Given records –

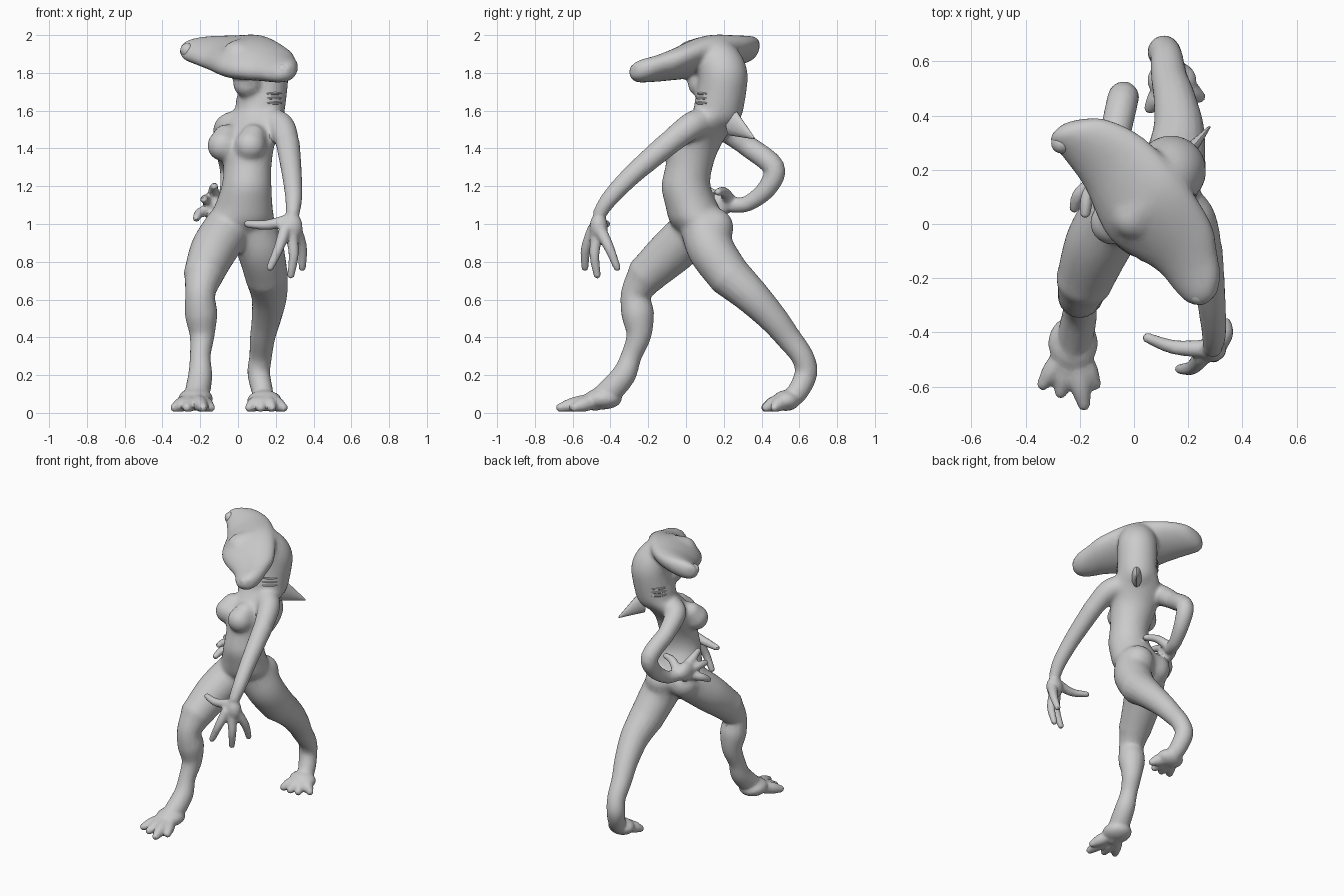
import bpy, bmesh, math
from mathutils import Vector, Matrix


def spline(keys, steps=5):
    """Catmull-Rom through tuples of any length."""
    k = [keys[0]] + list(keys) + [keys[-1]]
    out = []
    for i in range(1, len(k) - 2):
        for s in range(steps):
            t = s / steps
            out.append([0.5 * (2 * b + (c - a) * t + (2 * a - 5 * b + 4 * c - d) * t * t
                               + (3 * b - a - 3 * c + d) * t ** 3)
                        for a, b, c, d in zip(*k[i - 1:i + 3])])
    return out + [list(keys[-1])]


def ring(c, a, b, n=20):
    return [c + a * math.cos(2 * math.pi * i / n) + b * math.sin(2 * math.pi * i / n) for i in range(n)]


def loft(bm, rings):
    rows = [[bm.verts.new(p) for p in r] for r in rings]
    n = len(rows[0])
    for r, q in zip(rows, rows[1:]):
        for i in range(n):
            bm.faces.new((r[i], r[(i + 1) % n], q[(i + 1) % n], q[i]))
    bm.faces.new(rows[0][::-1])
    bm.faces.new(rows[-1])


def ball(bm, x, y, z, r, scale=(1, 1, 1)):
    m = Matrix.Translation((x, y, z)) @ Matrix.Diagonal((*scale, 1))
    bmesh.ops.create_icosphere(bm, subdivisions=3, radius=r, matrix=m)


def tube(bm, keys, n=16, caps=True):
    """Round limb through (x, y, z, radius) keys."""
    pts = spline(keys)
    rings = []
    for i, p in enumerate(pts):
        d = Vector(pts[min(i + 1, len(pts) - 1)][:3]) - Vector(pts[max(i - 1, 0)][:3])
        if i == 0:
            side = d.orthogonal().normalized()
        side = (side - d * side.dot(d) / d.length_squared).normalized()
        rings.append(ring(Vector(p[:3]), side * p[3], d.normalized().cross(side) * p[3], n))
    loft(bm, rings)
    if caps:
        ball(bm, *keys[0])
        ball(bm, *keys[-1])


def finish(bm, name, angle=40, soften=0, facets=1.0):
    bmesh.ops.recalc_face_normals(bm, faces=bm.faces)
    me = bpy.data.meshes.new(name)
    bm.to_mesh(me)
    bm.free()
    ob = bpy.data.objects.new(name, me)
    bpy.context.collection.objects.link(ob)
    bpy.ops.object.select_all(action='DESELECT')
    ob.select_set(True)
    bpy.context.view_layer.objects.active = ob
    if soften:
        # fuse the overlapping parts into one skin
        m = ob.modifiers.new("fuse", 'REMESH')
        m.mode, m.voxel_size = 'VOXEL', 0.009
        m = ob.modifiers.new("soften", 'SMOOTH')
        m.factor, m.iterations = 0.5, soften
        ob.modifiers.new("facets", 'DECIMATE').ratio = facets
        bpy.ops.object.convert(target='MESH')
    bpy.ops.object.shade_smooth_by_angle(angle=math.radians(angle))
    return ob


# limb paths: x, y, z, radius
arms = [[(0.13, 0.11, 1.54, 0.08), (0.225, 0.03, 1.52, 0.074), (0.265, -0.1, 1.42, 0.063),
         (0.285, -0.28, 1.265, 0.053), (0.295, -0.4, 1.14, 0.045), (0.29, -0.455, 1.06, 0.037)],
        [(0.03, 0.15, 1.53, 0.078), (-0.06, 0.2, 1.51, 0.07), (-0.07, 0.33, 1.41, 0.057),
         (-0.04, 0.465, 1.3, 0.058), (-0.045, 0.43, 1.19, 0.051), (-0.075, 0.33, 1.11, 0.042),
         (-0.1, 0.25, 1.1, 0.04)]]
legs = [[(-0.06, 0.05, 0.97, 0.128), (-0.13, -0.07, 0.86, 0.125), (-0.18, -0.2, 0.74, 0.107),
         (-0.2, -0.265, 0.63, 0.08), (-0.195, -0.255, 0.52, 0.086), (-0.19, -0.25, 0.41, 0.066),
         (-0.2, -0.29, 0.3, 0.055), (-0.2, -0.33, 0.2, 0.064), (-0.215, -0.41, 0.11, 0.066),
         (-0.23, -0.48, 0.065, 0.055)],
        [(0.08, 0.1, 0.97, 0.128), (0.12, 0.135, 0.86, 0.125), (0.15, 0.225, 0.73, 0.115),
         (0.165, 0.345, 0.62, 0.095), (0.15, 0.46, 0.5, 0.078), (0.13, 0.54, 0.4, 0.067),
         (0.12, 0.615, 0.3, 0.06), (0.11, 0.635, 0.21, 0.06), (0.13, 0.59, 0.11, 0.056),
         (0.14, 0.53, 0.06, 0.05)]]

bm = bmesh.new()

# torso: x, y, z, half width, half depth, turn in degrees
torso = [(0, 0.1, 0.92, 0.09, 0.09, 0), (0.01, 0.07, 1.0, 0.175, 0.15, 0),
         (0.03, 0.03, 1.1, 0.153, 0.14, -10), (0.045, 0.0, 1.2, 0.133, 0.13, -15),
         (0.05, 0.015, 1.3, 0.128, 0.125, -25), (0.05, 0.05, 1.42, 0.148, 0.133, -30),
         (0.085, 0.125, 1.53, 0.158, 0.133, -30), (0.115, 0.17, 1.6, 0.133, 0.133, -30),
         (0.12, 0.178, 1.67, 0.13, 0.133, -40)]
rings = []
for x, y, z, w, d, a in spline(torso):
    a = math.radians(a)
    rings.append(ring(Vector((x, y, z)), Vector((math.cos(a), math.sin(a), 0)) * w,
                      Vector((-math.sin(a), math.cos(a), 0)) * d, 28))
loft(bm, rings)
for x, y in ((0.065, -0.065), (-0.08, 0.005)):
    ball(bm, x, y, 1.415, 0.084)
    ball(bm, x + 0.015, y + 0.03, 1.46, 0.07)
ball(bm, 0.09, 0.145, 0.98, 0.108)
ball(bm, -0.07, 0.12, 0.99, 0.103)

# neck arching over into the head, and jaw
tube(bm, [(0.12, 0.175, 1.62, 0.13), (0.132, 0.192, 1.72, 0.13), (0.135, 0.195, 1.8, 0.13),
          (0.1, 0.155, 1.865, 0.125), (0.05, 0.09, 1.885, 0.108), (0.0, 0.03, 1.885, 0.09)], 24)
ball(bm, 0.05, 0.085, 1.745, 0.078)

# hammer head: along, forward offset, height, half depth, half thickness
mid, u, f = Vector((0.02, 0.04, 0)), Vector((0.67, -0.74, 0)), Vector((-0.74, -0.67, 0))
pitch = math.radians(25)
up = Vector((0, 0, 1))
F, V = f * math.cos(pitch) - up * math.sin(pitch), up * math.cos(pitch) + f * math.sin(pitch)
head = [(-0.435, 0.02, 1.922, 0.035, 0.035), (-0.405, 0.0, 1.922, 0.075, 0.056),
        (-0.34, -0.035, 1.92, 0.115, 0.064), (-0.2, -0.055, 1.905, 0.155, 0.074),
        (0, -0.03, 1.885, 0.19, 0.09), (0.2, -0.04, 1.845, 0.145, 0.072),
        (0.3, -0.01, 1.822, 0.115, 0.06), (0.37, 0.01, 1.812, 0.085, 0.056),
        (0.415, 0.02, 1.81, 0.035, 0.035)]
loft(bm, [ring(mid + u * t + f * o + up * z, F * d, V * h, 28) for t, o, z, d, h in spline(head)])

# shoulders and thighs are blended into the trunk
for limb in arms + legs:
    tube(bm, limb[:3], 18)
core = finish(bm, "core", soften=24)

# rest of the limbs
bm = bmesh.new()
bm.from_mesh(core.data)
bpy.data.objects.remove(core)
for limb in arms + legs:
    tube(bm, limb[2:], 18)

# hands: palm then digits
ball(bm, 0.285, -0.462, 0.985, 0.06, (0.95, 0.8, 1.25))
ball(bm, -0.125, 0.18, 1.11, 0.065, (0.75, 1.3, 1))
digits = [[(0.25, -0.49, 0.97), (0.215, -0.53, 0.87), (0.17, -0.535, 0.77)],
          [(0.28, -0.47, 0.96), (0.295, -0.485, 0.84), (0.28, -0.47, 0.73)],
          [(0.31, -0.45, 0.96), (0.34, -0.405, 0.87), (0.34, -0.365, 0.77)],
          [(0.27, -0.46, 1.02), (0.15, -0.455, 0.995), (0.05, -0.42, 1.0)],
          [(-0.12, 0.16, 1.14), (-0.13, 0.1, 1.18), (-0.125, 0.04, 1.2)],
          [(-0.13, 0.16, 1.11), (-0.17, 0.1, 1.13), (-0.18, 0.04, 1.13)],
          [(-0.13, 0.16, 1.08), (-0.2, 0.11, 1.06), (-0.22, 0.06, 1.03)],
          [(-0.09, 0.23, 1.13), (-0.03, 0.2, 1.17), (0.04, 0.17, 1.17)]]
for d in digits:
    tube(bm, [(*p, r) for p, r in zip(d, (0.034, 0.027, 0.02))], 12)

# feet: broad pad with toes fanning out
feet = [((-0.225, -0.44, 0.075), (1, 1.1, 0.62), [(-0.335, -0.59), (-0.27, -0.62), (-0.185, -0.665), (-0.145, -0.59)]),
        ((0.14, 0.53, 0.065), (1, 0.8, 0.6), [(0.06, 0.43), (0.12, 0.42), (0.18, 0.425), (0.24, 0.47)])]
for base, scale, tips in feet:
    ball(bm, *base, 0.092, scale)
    for x, y in tips:
        tube(bm, [(*base, 0.04), (base[0] * 0.35 + x * 0.65, base[1] * 0.35 + y * 0.65, 0.046, 0.04),
                  (x, y, 0.028, 0.024)], 12)

body = finish(bm, "body", 30, 4, 0.2)
bpy.context.view_layer.update()

# dorsal fin
bm = bmesh.new()
a, b = Vector((0.17, 0.23, 1.56)), Vector((0.28, 0.36, 1.455))
across = Vector((0.8, -0.6, 0))
loft(bm, [ring(a.lerp(b, t), up * (0.085 * (1 - t) + 0.006), across * (0.032 * (1 - t) + 0.004), 12)
          for t in (0, 0.25, 0.5, 0.75, 1)])
finish(bm, "dorsal_fin")

# gill ridges hugging both sides of the neck
bm = bmesh.new()
for start in (-75, 115):
    for z in (1.64, 1.665, 1.69):
        keys = []
        for i in range(6):
            ang = math.radians(start + 9 * i)
            out = Vector((math.cos(ang), math.sin(ang), 0))
            ok, hit, _, _ = body.ray_cast(Vector((0.12, 0.177, z)) + out * 0.22, -out)
            if ok:
                keys.append((*hit, 0.003 + 0.005 * math.sin(math.pi * i / 5)))
        tube(bm, keys, 6, False)
finish(bm, "gills")

# eyes at the ends of the hammer
bm = bmesh.new()
for t, z in ((-0.385, 1.92), (0.37, 1.812)):
    ball(bm, *(mid + u * t + f * 0.04 + up * z), 0.038)
finish(bm, "eyes")

# teeth around the jaw
bm = bmesh.new()
for i in range(9):
    ang = math.radians(222 + (i - 4) * 17)
    p = Vector((0.05 + 0.07 * math.cos(ang), 0.085 + 0.07 * math.sin(ang), 1.755))
    bmesh.ops.create_cone(bm, cap_ends=True, segments=5, radius1=0.002, radius2=0.011,
                          depth=0.04, matrix=Matrix.Translation(p))
finish(bm, "teeth")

Work instruction – Only lines with the word "tube" belong in the answer; copy each of them from the material above.

Answer below –
def tube(bm, keys, n=16, caps=True):
tube(bm, [(0.12, 0.175, 1.62, 0.13), (0.132, 0.192, 1.72, 0.13), (0.135, 0.195, 1.8, 0.13),
    tube(bm, limb[:3], 18)
    tube(bm, limb[2:], 18)
    tube(bm, [(*p, r) for p, r in zip(d, (0.034, 0.027, 0.02))], 12)
        tube(bm, [(*base, 0.04), (base[0] * 0.35 + x * 0.65, base[1] * 0.35 + y * 0.65, 0.046, 0.04),
        tube(bm, keys, 6, False)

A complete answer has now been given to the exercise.